Excerpted data >>
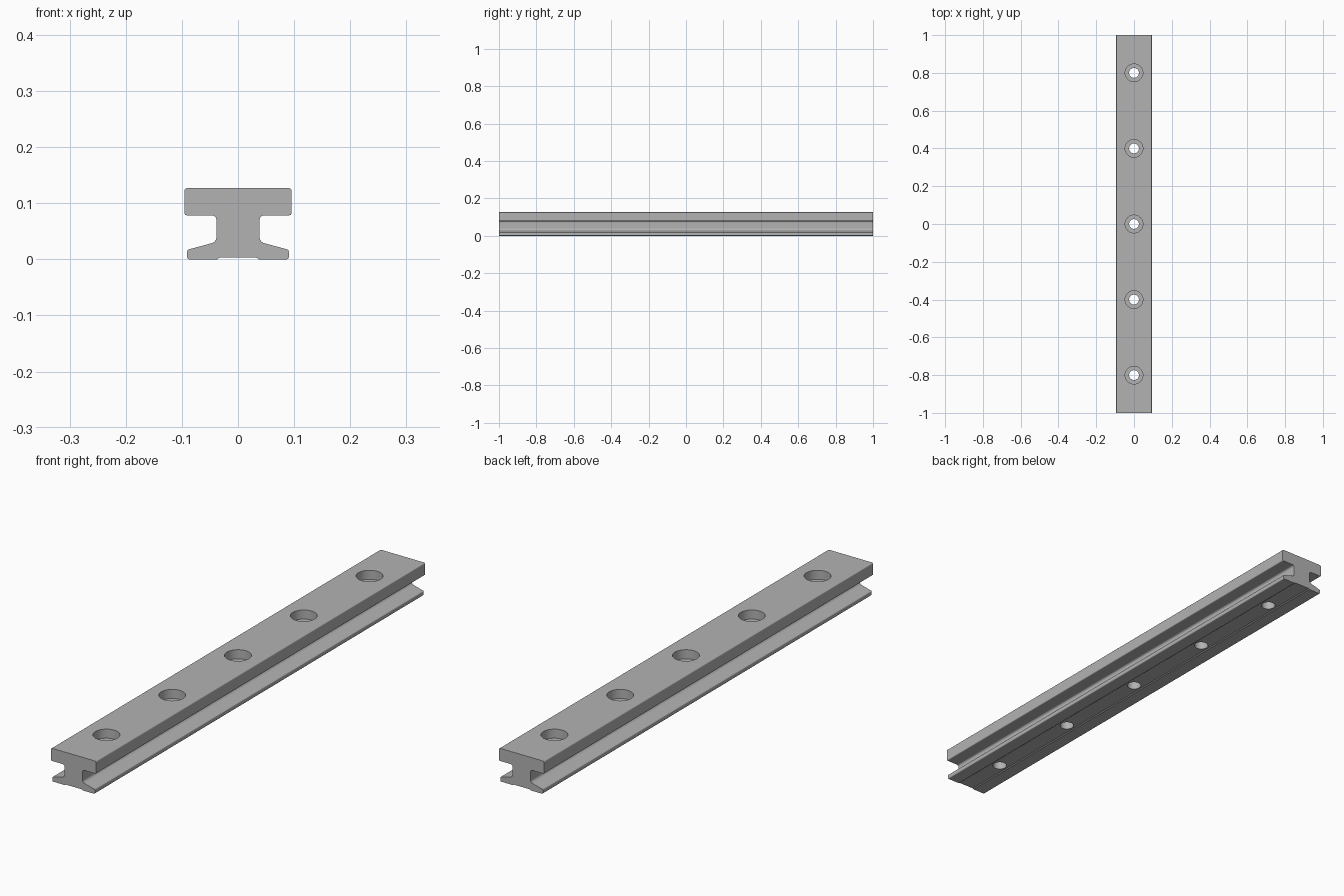
import bpy, bmesh, math
from mathutils import Vector

default = bpy.data.objects.get("Cube")
if default:
    bpy.data.objects.remove(default, do_unlink=True)

LENGTH, HEIGHT = 2.0, 0.127
BORE_DEPTH = 0.035

steel = bpy.data.materials.new("steel grey")
steel.use_nodes = True
grey = (0.45, 0.45, 0.45, 1)
steel.diffuse_color = grey
bsdf = steel.node_tree.nodes["Principled BSDF"]
bsdf.inputs["Base Color"].default_value = grey
bsdf.inputs["Roughness"].default_value = 0.5


def make_object(name, bm):
    mesh = bpy.data.meshes.new(name)
    bmesh.ops.recalc_face_normals(bm, faces=bm.faces)
    bm.to_mesh(mesh)
    bm.free()
    obj = bpy.data.objects.new(name, mesh)
    bpy.context.collection.objects.link(obj)
    mesh.materials.append(steel)
    return obj


def fillet(before, corner, after, radius, steps=5):
    """Points of a tangent arc that replaces a corner."""
    a, c, b = Vector(before), Vector(corner), Vector(after)
    u, v = (a - c).normalized(), (b - c).normalized()
    half = u.angle(v) / 2
    centre = c + (u + v).normalized() * (radius / math.sin(half))
    cut = radius / math.tan(half)
    start, end = c + u * cut - centre, c + v * cut - centre
    sweep = start.angle(end)
    arc = []
    for i in range(steps + 1):
        t = i / steps
        p = start * math.sin((1 - t) * sweep) + end * math.sin(t * sweep)
        arc.append(centre + p / math.sin(sweep))
    return arc


# Right half of the rail section, bottom to top: x, z, corner radius
half = [
    (0.033, 0.003, 0), (0.037, 0, 0),             # relief groove
    (0.0905, 0, 0.004), (0.0905, 0.017, 0.004),   # foot
    (0.0385, 0.031, 0.011), (0.0385, 0.0785, 0.008),  # web
    (0.0955, 0.0785, 0.004), (0.0955, HEIGHT, 0.005),  # head
]
corners = half + [(-x, z, r) for x, z, r in reversed(half)]
section = []
for i, (x, z, r) in enumerate(corners):
    if r:
        nxt = corners[(i + 1) % len(corners)]
        section += fillet(corners[i - 1][:2], (x, z), nxt[:2], r)
    else:
        section.append(Vector((x, z)))

# Extruded rail
bm = bmesh.new()
face = bm.faces.new([bm.verts.new((p.x, -LENGTH / 2, p.y)) for p in section])
ext = bmesh.ops.extrude_face_region(bm, geom=[face], use_keep_orig=True)
moved = [g for g in ext["geom"] if isinstance(g, bmesh.types.BMVert)]
bmesh.ops.translate(bm, verts=moved, vec=(0, LENGTH, 0))
rail = make_object("rail", bm)


# Counterbored screw holes
def cut_holes(name, radius, bottom):
    bm = bmesh.new()
    top = HEIGHT + 0.05
    for i in range(-2, 3):
        made = bmesh.ops.create_cone(bm, cap_ends=True, segments=40, radius1=radius,
                                     radius2=radius, depth=top - bottom)
        bmesh.ops.translate(bm, verts=made["verts"], vec=(0, i * 0.4, (top + bottom) / 2))
    cutter = make_object(name, bm)
    cutter.hide_render = True
    mod = rail.modifiers.new(name, "BOOLEAN")
    mod.operation, mod.solver, mod.object = "DIFFERENCE", "EXACT", cutter
    bpy.context.view_layer.objects.active = rail
    bpy.ops.object.modifier_apply(modifier=mod.name)
    bpy.data.objects.remove(cutter, do_unlink=True)


bpy.ops.object.select_all(action="DESELECT")
rail.select_set(True)
cut_holes("counterbore_cutter", 0.047, HEIGHT - BORE_DEPTH)
cut_holes("screw_hole_cutter", 0.026, -0.05)

# Smooth fillets and bores, crisp edges
bpy.ops.object.shade_smooth_by_angle(angle=math.radians(30))
normals = rail.modifiers.new("weighted_normals", "WEIGHTED_NORMAL")
normals.keep_sharp = True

The task >>
Show the lines of the entries that include the string "verts", copying each in full.

Result for this exercise >>
face = bm.faces.new([bm.verts.new((p.x, -LENGTH / 2, p.y)) for p in section])
bmesh.ops.translate(bm, verts=moved, vec=(0, LENGTH, 0))
        bmesh.ops.translate(bm, verts=made["verts"], vec=(0, i * 0.4, (top + bottom) / 2))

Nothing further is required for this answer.